HERE WAS NO BLINDING LIGHT ON the road to Damascus, no sudden epiphany that brought about all these good things and changed Grace from a blocked-up colander, its spirituality strained through a few holes, to the neighborhood “power station,” as the Rev. Jesse Jackson refers to those churches that preach a seven-day gospel.

And it is working. They raised $35,000 for the new roof and painting, and after three failed pledge drives, collected $78,000 to repair and refurbish the magnificent 1925 Kimball pipe organ. After ten years, the nursery was reopened and not just for Bill Bryan’s two small children, Catherine and Christopher. Last year nine babies and eight adults were baptized. Grace gained sixteen new members and paid $14,000 in apportionments and more than $8,000 for missionary work. None of the six EDCP Methodist churches lost members or failed to pay their way.

After five years, Grace Church was beginning to emulate the synagogue of Biblical times and offer precisely the same soul-nourishing, small focus, the village-scaled, your-face-to-my-face warmth that ancient worshipers had given each other around their altars. Grace would be a school, meeting house, library, and community hub where God’s great word was localized into chapters to be absorbed by the congregation piece by piece. Each person was a participant in, not a gawker at, the divine process.

On this beautiful sunny Sunday marking his fifth anniversary at Grace United Methodist Church, Bill Bryan joins the choir and gazes out on what he now considers his family. They are a lively mixture of the sumptuous and the somewhat soiled. There is Paul Clark, who two years ago lived on the streets but now has a room a block away and works nights at First Repub-licBank. Not long ago Clark saved his pocket change for six months and presented Bill Bryan with $29, which he asked to be used to feed the city’s homeless, He rarely misses a Sunday.

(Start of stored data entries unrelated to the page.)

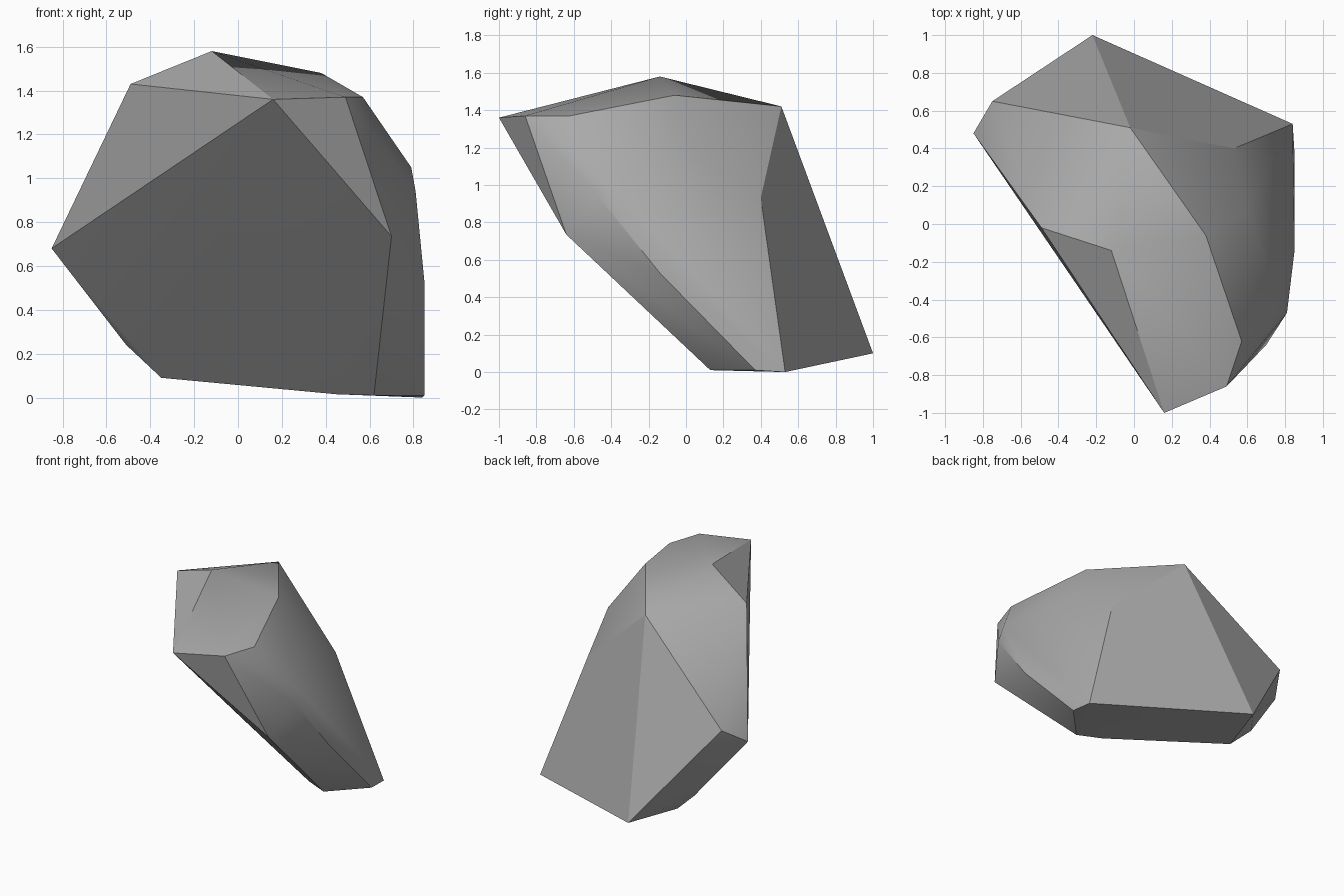
import bpy
import bmesh
import math

cube = bpy.data.objects.get("Cube")
if cube:
    bpy.data.objects.remove(cube, do_unlink=True)

# Corners of the boulder, grouped by region
crown = [(-.12, -.14, 1.58), (.38, -.06, 1.48), (-.02, .51, 1.42), (-.49, -.02, 1.43)]
brow = [(.16, -1, 1.36), (.49, -.86, 1.37), (.57, -.62, 1.37)]
left_side = [(.70, -.64, .735), (.81, -.47, .94), (.79, -.44, 1.05),
             (.85, -.14, .53), (.53, .40, .93), (.59, .08, 1.15)]
right_side = [(-.85, .48, .68), (-.75, .65, .80), (-.51, .63, .24)]
base = [(.85, .37, .01), (.84, .53, 0), (.62, .13, .01),
        (.45, .20, .015), (-.35, .60, .09), (-.22, 1, .10)]

# Wrap the corners in a faceted shell
bm = bmesh.new()
for corner in crown + brow + left_side + right_side + base:
    bm.verts.new(corner)
bmesh.ops.convex_hull(bm, input=bm.verts[:])
loose = [v for v in bm.verts if not v.link_faces]
bmesh.ops.delete(bm, geom=loose, context='VERTS')
bmesh.ops.recalc_face_normals(bm, faces=bm.faces[:])
mesh = bpy.data.meshes.new("boulder")
bm.to_mesh(mesh)
bm.free()

boulder = bpy.data.objects.new("boulder", mesh)
bpy.context.collection.objects.link(boulder)

# Stone colour
stone = bpy.data.materials.new("stone_grey")
stone.use_nodes = True
grey = (.4, .4, .4, 1)
stone.diffuse_color = grey
for node in stone.node_tree.nodes:
    if node.type == 'BSDF_PRINCIPLED':
        node.inputs["Base Color"].default_value = grey
mesh.materials.append(stone)

# Soft facets with the strong ridges kept sharp
bpy.ops.object.select_all(action='DESELECT')
boulder.select_set(True)
bpy.context.view_layer.objects.active = boulder
bpy.ops.object.shade_smooth_by_angle(angle=math.radians(30))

The Cambodians, as always, sit together with Pa Pan on the west side under the large stained-glass window; Joseph Mossima, a minister from Sierra Leone, and the other West Africans sit across the room mixed in with the durable saints, some younger families, and Dorothy Strong and her Ethiopian husband. When other Dallas ministers had hemmed and hawed, reluctant to marry the tall Irish lass and her short, handsome fiancé, Bryan said it would be an honor. Their son was born on Easter morning a year ago.

The five streetwise teenage girls who have faithfully attended Sunday school and church services since grade school sit near the back. Kelly, Lola, Stacy, Jeanette, and Clara. Grace Church is very special to Clara. When Clara’s family fell apart last year and she ended up living with a cousin she feared in a squalid Pleasant Grove apartment, Cheryl Wofford-Hill, a seminary student at Grace at the time, came out and rescued her. She stayed with Cheryl until a durable saint stepped in. Carl McCleskey and his wife, Frances (who had been Clara’s Sunday school teacher for years), offered to become her legal parents. Clara joined the McCleskey family in March of 1987.

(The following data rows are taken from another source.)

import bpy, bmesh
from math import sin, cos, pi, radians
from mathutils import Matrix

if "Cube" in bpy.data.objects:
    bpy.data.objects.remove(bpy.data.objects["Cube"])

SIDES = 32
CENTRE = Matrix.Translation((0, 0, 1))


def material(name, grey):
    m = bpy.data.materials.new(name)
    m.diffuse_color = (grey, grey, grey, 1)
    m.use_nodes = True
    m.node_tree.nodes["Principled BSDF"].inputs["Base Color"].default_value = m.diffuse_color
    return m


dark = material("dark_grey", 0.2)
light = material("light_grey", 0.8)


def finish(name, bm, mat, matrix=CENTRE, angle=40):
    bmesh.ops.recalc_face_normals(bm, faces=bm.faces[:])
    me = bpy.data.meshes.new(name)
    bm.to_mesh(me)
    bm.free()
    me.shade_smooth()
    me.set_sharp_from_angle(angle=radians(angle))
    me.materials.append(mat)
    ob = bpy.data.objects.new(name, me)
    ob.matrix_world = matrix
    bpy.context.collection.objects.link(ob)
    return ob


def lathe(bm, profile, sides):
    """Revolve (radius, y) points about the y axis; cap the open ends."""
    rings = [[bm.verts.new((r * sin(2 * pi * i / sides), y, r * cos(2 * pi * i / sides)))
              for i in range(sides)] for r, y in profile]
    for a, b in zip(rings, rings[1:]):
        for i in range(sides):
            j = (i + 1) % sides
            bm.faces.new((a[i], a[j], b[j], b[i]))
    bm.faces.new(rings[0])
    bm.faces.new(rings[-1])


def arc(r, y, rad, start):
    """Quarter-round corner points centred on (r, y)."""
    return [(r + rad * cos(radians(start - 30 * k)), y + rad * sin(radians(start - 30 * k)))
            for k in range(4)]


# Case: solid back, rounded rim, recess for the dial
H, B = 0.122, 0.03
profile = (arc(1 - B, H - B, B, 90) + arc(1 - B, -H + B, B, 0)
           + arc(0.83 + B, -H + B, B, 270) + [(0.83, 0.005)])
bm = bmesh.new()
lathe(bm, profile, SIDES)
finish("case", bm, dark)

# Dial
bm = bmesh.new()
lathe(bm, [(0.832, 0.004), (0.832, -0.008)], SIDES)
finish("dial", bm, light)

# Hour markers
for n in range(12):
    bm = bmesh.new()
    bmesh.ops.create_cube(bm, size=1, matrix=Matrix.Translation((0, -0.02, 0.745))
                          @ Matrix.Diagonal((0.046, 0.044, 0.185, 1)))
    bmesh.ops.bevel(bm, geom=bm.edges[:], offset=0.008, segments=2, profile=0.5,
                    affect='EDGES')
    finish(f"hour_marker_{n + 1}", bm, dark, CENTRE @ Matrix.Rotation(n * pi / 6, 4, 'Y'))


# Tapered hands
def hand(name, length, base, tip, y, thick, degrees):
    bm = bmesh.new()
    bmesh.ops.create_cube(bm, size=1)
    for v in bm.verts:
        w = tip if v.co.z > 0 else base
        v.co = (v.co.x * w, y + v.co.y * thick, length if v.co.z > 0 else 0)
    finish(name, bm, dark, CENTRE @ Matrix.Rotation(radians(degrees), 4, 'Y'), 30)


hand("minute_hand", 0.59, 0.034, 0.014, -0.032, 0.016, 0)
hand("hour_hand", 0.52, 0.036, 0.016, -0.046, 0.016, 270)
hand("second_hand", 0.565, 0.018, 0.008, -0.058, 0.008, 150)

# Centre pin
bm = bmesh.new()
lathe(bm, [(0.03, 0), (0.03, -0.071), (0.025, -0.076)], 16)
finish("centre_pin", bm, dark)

There are so many others: wonderful Jack Hendricks, a mildly retarded man in his fifties who has been at Grace since he was a boy, who after church would do his little shuffle and come out with one of his four or five phrases: “Got a lot of girl friends” or “You got plenty of money”; Dale McEowen, the son of a Kansas City Methodist minister, a young man who had taken over the lay leadership from Carl McCleskey; Jack Fryer, an ex-rock ’n’ roll singer from Arkansas, now a businessman and member of the choir. Bryan recruited him while knocking on doors at Bryan Place one hot summer afternoon. Bless them all.

With the final bass organ note from the choral call to worship still echoing back in the farthest not-even-at-Easter-inhabited part of the room, the Rev. William Jennings Bryan III leads the call to worship:

From East Dallas and West Africa

Praise God, from whom all blessings flow;

From North America and Southeast Asia

Praise him, all creatures here below;

To the cushy condos, to the pallets on porches

Praise him above, ye heavenly host;

To the Old Guard and the New Age

Praise Father, Son, and Holy Ghost. Amen.